Ainola was designed by Lars Sonck (1870–1956), one of the foremost young Finnish architects of his era. Ainola is one of a series of several dozen wooden buildings that he designed – a series that started with a residential building while he was still a student in Mariehamn (Åland Islands) in 1893 and ended in 1945 with a modest log-built house for the composer Uuno Klami in Virolahti.

From an architectural perspective Ainola’s external appearance contains thematic tensions, even contradictory messages. The cross-gabled design, protruding timber balconies and the floor plan are related to those found at many Finnish artists’ homes from this period. The timber corner balcony on the north-west corner is a clear reference to the vernacular building tradition, on account of its access door that imitates the balcony walkway. The same applies to the cross gables’ supporting roof joists that were left visible against the soffits. But that is where these archaic features and ‘folk’ allusions end: the originally planned pale-coloured cladding, the windows’ and doors’ Jugend-style wooden frames, and the complex roof outline do not follow the same style. In this respect Ainola differs from Sonck’s other villas, where his characteristic log-built style is to the fore. On the other hand it anticipates the villas that he would design from 1907 onwards for the ‘villa district’ on the island of Kulosaari near Helsinki. By comparison with other villas in the community by Lake Tuusula, Ainola’s external appearance is similar to that of Eero Järnefelt’s home, Suviranta, whilst at the same time it is enriched by features similar to those at Pekka Halonen’s home, Halosenniemi, and by the characteristic allusions to the vernacular tradition found in Sonck’s other villas from the same era.
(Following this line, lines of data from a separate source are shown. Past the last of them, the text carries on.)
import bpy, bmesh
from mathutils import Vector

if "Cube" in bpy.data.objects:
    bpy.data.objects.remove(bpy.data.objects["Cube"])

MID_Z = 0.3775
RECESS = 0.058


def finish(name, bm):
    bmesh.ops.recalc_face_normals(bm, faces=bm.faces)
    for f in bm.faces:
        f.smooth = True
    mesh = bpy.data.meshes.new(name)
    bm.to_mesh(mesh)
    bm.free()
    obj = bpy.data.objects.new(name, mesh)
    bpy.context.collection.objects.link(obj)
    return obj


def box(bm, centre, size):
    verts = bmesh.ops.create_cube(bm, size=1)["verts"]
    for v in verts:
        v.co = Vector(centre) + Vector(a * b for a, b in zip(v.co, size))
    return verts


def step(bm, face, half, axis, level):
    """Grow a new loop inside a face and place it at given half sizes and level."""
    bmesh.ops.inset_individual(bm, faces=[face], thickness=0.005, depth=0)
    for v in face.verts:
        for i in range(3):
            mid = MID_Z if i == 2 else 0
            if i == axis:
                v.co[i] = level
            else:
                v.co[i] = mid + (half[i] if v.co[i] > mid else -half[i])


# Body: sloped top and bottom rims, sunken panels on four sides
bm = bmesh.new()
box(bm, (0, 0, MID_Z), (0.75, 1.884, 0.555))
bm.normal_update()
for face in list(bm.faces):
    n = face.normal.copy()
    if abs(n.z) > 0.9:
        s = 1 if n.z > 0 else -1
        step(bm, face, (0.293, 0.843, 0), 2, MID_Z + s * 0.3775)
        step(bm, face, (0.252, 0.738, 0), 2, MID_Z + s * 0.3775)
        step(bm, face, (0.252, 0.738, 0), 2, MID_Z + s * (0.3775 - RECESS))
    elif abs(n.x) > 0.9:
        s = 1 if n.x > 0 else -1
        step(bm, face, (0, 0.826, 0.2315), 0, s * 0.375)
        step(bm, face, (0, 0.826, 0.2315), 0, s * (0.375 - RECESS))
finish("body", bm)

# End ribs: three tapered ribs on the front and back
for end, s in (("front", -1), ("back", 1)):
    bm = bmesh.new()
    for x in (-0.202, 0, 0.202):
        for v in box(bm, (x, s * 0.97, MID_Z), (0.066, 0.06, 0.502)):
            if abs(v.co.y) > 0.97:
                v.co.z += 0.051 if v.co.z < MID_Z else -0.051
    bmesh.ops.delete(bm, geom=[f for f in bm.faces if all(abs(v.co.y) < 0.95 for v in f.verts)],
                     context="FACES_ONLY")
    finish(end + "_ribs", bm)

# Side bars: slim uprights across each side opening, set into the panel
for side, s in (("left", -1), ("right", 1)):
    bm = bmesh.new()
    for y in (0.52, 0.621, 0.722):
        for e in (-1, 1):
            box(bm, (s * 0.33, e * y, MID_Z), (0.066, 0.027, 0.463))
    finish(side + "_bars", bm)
(Source: Prof. Pekka Korvenmaa’s article ‘Takaisin luontoon – mutta sivistyneesti’ (Ainola – Jean ja Aino Sibeliuksen koti, SKS 2004)

The living room today

In 1911, when the upper floor was turned into living accommodation, access was created between the dining room and the former study, which significantly opened up the interior. At the same time the building’s external appearance changed too, the façades receiving their white cladding.

An essential feature of Ainola is the log-built sauna building, completed a year after the house itself to a design by Aino Sibelius. In 1925 the sauna burned down, but it was rebuilt in accordance with its original form. Among the carefully considered features of the sauna building is its ingenious system for supplying water. Water was poured from the adjacent well into a channel that led straight into the sauna’s washing room. In the corner of the room, above the water basin, there was a further water channel leading to the bathtub in the adjoining room. This arrangement saved many trips to the well, both when heating the sauna and when washing clothes. (Source: Irma Savolainen: ‘Hopeamaljasta siniseen tuoliin – Ainolan irtaimistosta’ / Ainola–Jean ja Aino Sibeliuksen koti, SKS 2004)

In 1935, when Sibelius reached the age of 70, the former children’s room on the ground floor was converted into a library, according to plans by the architect Aulis Blomstedt, Sibelius’s son-in-law.

Ainola was the Sibelius family’s home for more than 60 years. The decor and furniture thus date from different decades; the oldest items were inherited from Jean’s or Aino’s families, and the newest come from the 1930s and 1950s.

Ainola from the east